# Raw data:
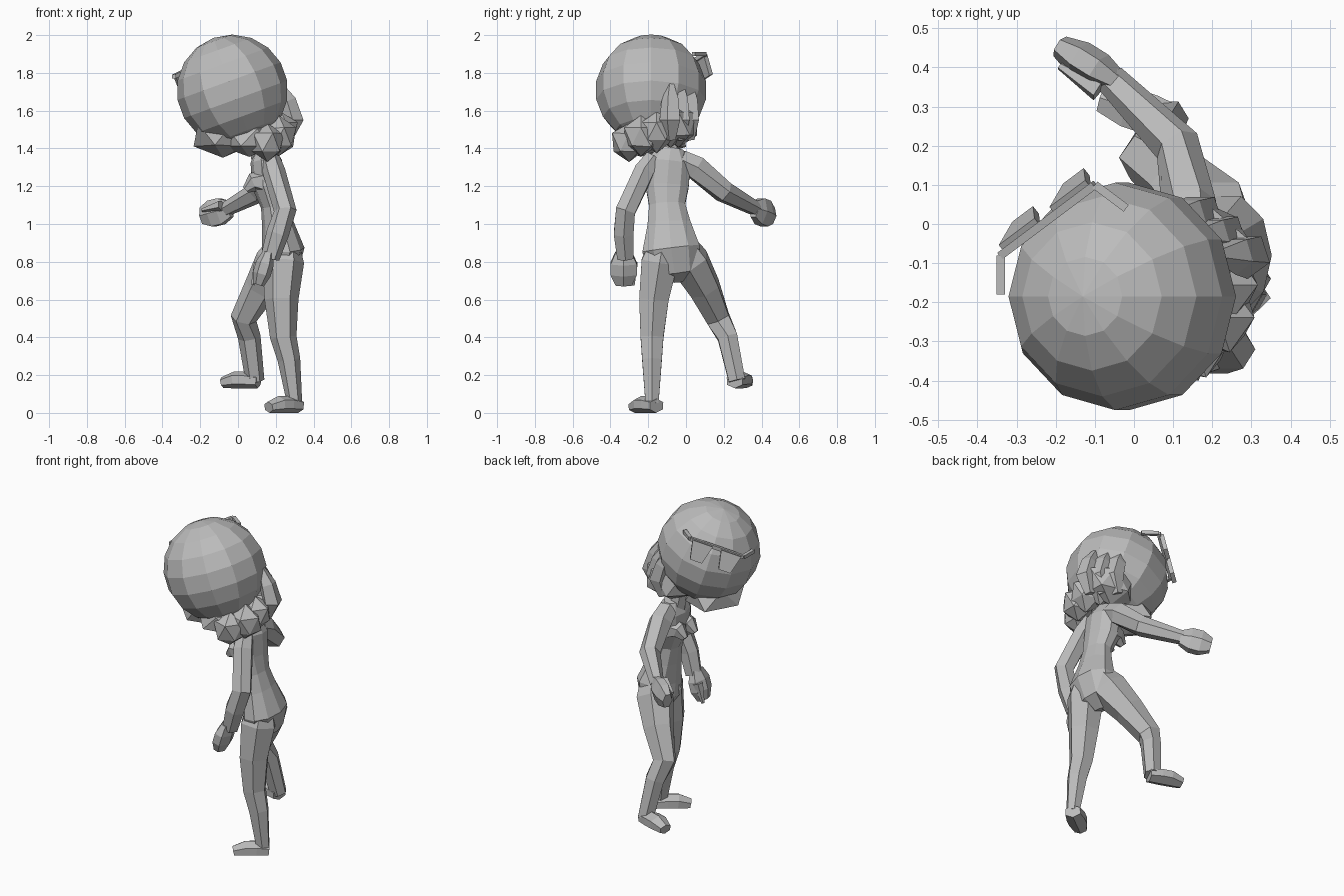
import bpy, bmesh, random
from math import sin, cos, pi, radians
from mathutils import Vector, Matrix

random.seed(4)
cube = bpy.data.objects.get("Cube")
if cube:
    bpy.data.objects.remove(cube, do_unlink=True)

X, Y, Z = Vector((1, 0, 0)), Vector((0, 1, 0)), Vector((0, 0, 1))

grey = bpy.data.materials.new("plain grey")
grey.use_nodes = True
shade = (.5, .5, .5, 1)
grey.diffuse_color = shade
grey.node_tree.nodes["Principled BSDF"].inputs["Base Color"].default_value = shade


def finish(name, bm):
    """Turn a bmesh into a flat shaded grey object."""
    bmesh.ops.recalc_face_normals(bm, faces=bm.faces)
    mesh = bpy.data.meshes.new(name)
    bm.to_mesh(mesh)
    bm.free()
    mesh.materials.append(grey)
    obj = bpy.data.objects.new(name, mesh)
    bpy.context.collection.objects.link(obj)


def limb(name, joints, widths, side=Y, depth=1, sides=6):
    """Loft polygon rings along the joints, wide towards the side vector."""
    bm = bmesh.new()
    path = [Vector(joint) for joint in joints]
    last = len(path) - 1
    rings = []
    for i, (centre, width) in enumerate(zip(path, widths)):
        along = (path[min(i + 1, last)] - path[max(i - 1, 0)]).normalized()
        across = (side - along * along.dot(side)).normalized()
        through = along.cross(across) * depth
        ring = []
        for k in range(sides):
            turn = 2 * pi * (k + .5) / sides
            ring.append(bm.verts.new(centre + (across * cos(turn) + through * sin(turn)) * width))
        rings.append(ring)
    for low, high in zip(rings, rings[1:]):
        for k in range(sides):
            n = (k + 1) % sides
            bm.faces.new((low[k], low[n], high[n], high[k]))
    bm.faces.new(rings[0])
    bm.faces.new(rings[-1])
    finish(name, bm)


def foot(name, ankle, heading):
    """Wedge shaped foot whose sole stays level, from heel to toe."""
    ankle, heading = Vector(ankle), Vector(heading).normalized()
    reaches, widths = (-.04, .03, .09, .16), (.05, .06, .06, .04)
    joints = []
    for reach, width in zip(reaches, widths):
        joints.append(ankle + heading * reach + Z * width * .75)
    limb(name, joints, widths, side=heading.cross(Z), depth=.75)


def hand(name, wrist, heading, side, thumb):
    """Mitten shaped palm with a separate thumb."""
    wrist, heading, thumb = Vector(wrist), Vector(heading).normalized(), Vector(thumb)
    palm = [wrist + heading * reach for reach in (0, .06, .12, .18)]
    limb(name + "_palm", palm, (.05, .08, .08, .05), side, depth=.6)
    tip = [point + thumb for point in palm[1:]]
    limb(name + "_thumb", tip, (.03, .02, .01), side, sides=5)


def lump(name, centre, size):
    """A faceted, slightly uneven tuft."""
    bm = bmesh.new()
    bmesh.ops.create_icosphere(bm, subdivisions=1, radius=1)
    for v in bm.verts:
        v.co *= random.uniform(.88, 1.08)
    bmesh.ops.scale(bm, vec=size, verts=bm.verts)
    bmesh.ops.translate(bm, vec=centre, verts=bm.verts)
    finish(name, bm)


# Torso, neck and bust
limb("torso",
     [(.2, -.06, .7), (.22, -.06, .76), (.24, -.08, .87), (.21, -.09, 1), (.19, -.1, 1.1),
      (.16, -.1, 1.2), (.15, -.09, 1.33), (.14, -.08, 1.4)],
     (.05, .14, .16, .12, .1, .12, .12, .07), depth=.7, sides=10)
limb("neck", [(.13, -.08, 1.3), (.09, -.1, 1.5)], (.05, .05))
for name, sway in (("right_bust", -1), ("left_bust", 1)):
    base = Vector((.13, -.1 + sway * .05, 1.22))
    limb(name, [base, base - X * .05, base - X * .09 - Z * .04], (.07, .05, .02))

# Legs and feet
limb("standing_leg",
     [(.25, -.12, .92), (.24, -.14, .8), (.23, -.17, .6), (.24, -.18, .4), (.27, -.18, .28), (.3, -.18, .05)],
     (.07, .11, .09, .07, .06, .04))
foot("standing_foot", (.29, -.18, 0), (-.8, -.6, 0))
limb("stepping_leg",
     [(.25, -.04, .92), (.2, .02, .8), (.12, .1, .66), (.03, .17, .5), (.06, .22, .4), (.09, .27, .17)],
     (.07, .11, .09, .07, .06, .05))
foot("stepping_foot", (.07, .27, .13), (-.9, .3, 0))

# Arms and hands
limb("reaching_arm",
     [(.15, -.03, 1.34), (.14, .05, 1.3), (.11, .2, 1.17), (-.06, .37, 1.08)],
     (.06, .07, .06, .04), side=Z)
hand("reaching", (-.04, .36, 1.08), (-.8, .5, -.2), Z, (0, -.05, .03))
limb("hanging_arm",
     [(.17, -.17, 1.35), (.19, -.22, 1.28), (.25, -.32, 1.07), (.21, -.33, .95), (.17, -.32, .82)],
     (.05, .06, .06, .06, .05))
hand("hanging", (.16, -.33, .85), (-.3, 0, -1), Y, (-.03, .05, 0))

# Head, leaning away from the shoulders
bm = bmesh.new()
bmesh.ops.create_uvsphere(bm, u_segments=12, v_segments=9, radius=.295)
lean = Matrix.Rotation(radians(-20), 4, "Y")
bmesh.ops.transform(bm, matrix=Matrix.Translation((-.03, -.185, 1.708)) @ lean, verts=bm.verts)
finish("head", bm)

# Hair: a row of tufts round the nape, fuller masses below, and loose strands
for i in range(4):
    turn = radians(i * 35 - 60)
    centre = (.08 + .15 * cos(turn), -.18 + .14 * sin(turn), 1.43 + .03 * i)
    lump(f"nape_tuft_{i}", centre, (.1, .1, .11))
lump("left_hair", (.14, -.04, 1.53), (.17, .12, .14))
lump("lower_hair", (.06, -.24, 1.46), (.17, .16, .11))
lump("chin_hair", (-.08, -.18, 1.47), (.17, .2, .13))
for i in range(3):
    root = Vector((.26 - .06 * i, -.08 + .05 * i, 1.45))
    strand = [root, root + Z * .1 + X * .03, root + Z * .2, root + Z * .32 - X * .06]
    limb(f"hair_strand_{i}", strand, (.03, .06, .05, .01), sides=5)

# Glasses: brow bar, short temples and two tapered lenses
left, right = Vector((-.1, .1, 1.9)), Vector((-.34, -.08, 1.78))
span = right - left
out = Vector((-.6, .75, .25)).normalized()
down = span.cross(out).normalized()
if down.z > 0:
    down.negate()
for name, start, end in (
        ("glasses_brow", left, right),
        ("left_temple", left, left + (X * .8 - Y * .6) * .1),
        ("right_temple", right, right - Y * .1)):
    limb(name, [start, end], (.015, .015), side=Z, sides=4)
for name, inset in (("left_lens", .04), ("right_lens", .58)):
    top = left + span * inset
    outline = [top, top + span * .38, top + span * .3 + down * .11, top + span * .08 + down * .11]
    bm = bmesh.new()
    face = bm.faces.new([bm.verts.new(point) for point in outline])
    grown = bmesh.ops.extrude_face_region(bm, geom=[face])["geom"]
    moved = [part for part in grown if isinstance(part, bmesh.types.BMVert)]
    bmesh.ops.translate(bm, verts=moved, vec=out * .025)
    finish(name, bm)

# What the task requires:
The word "range" appears in some lines of the listing. Give the number of those lines, and only that.

# Output:
4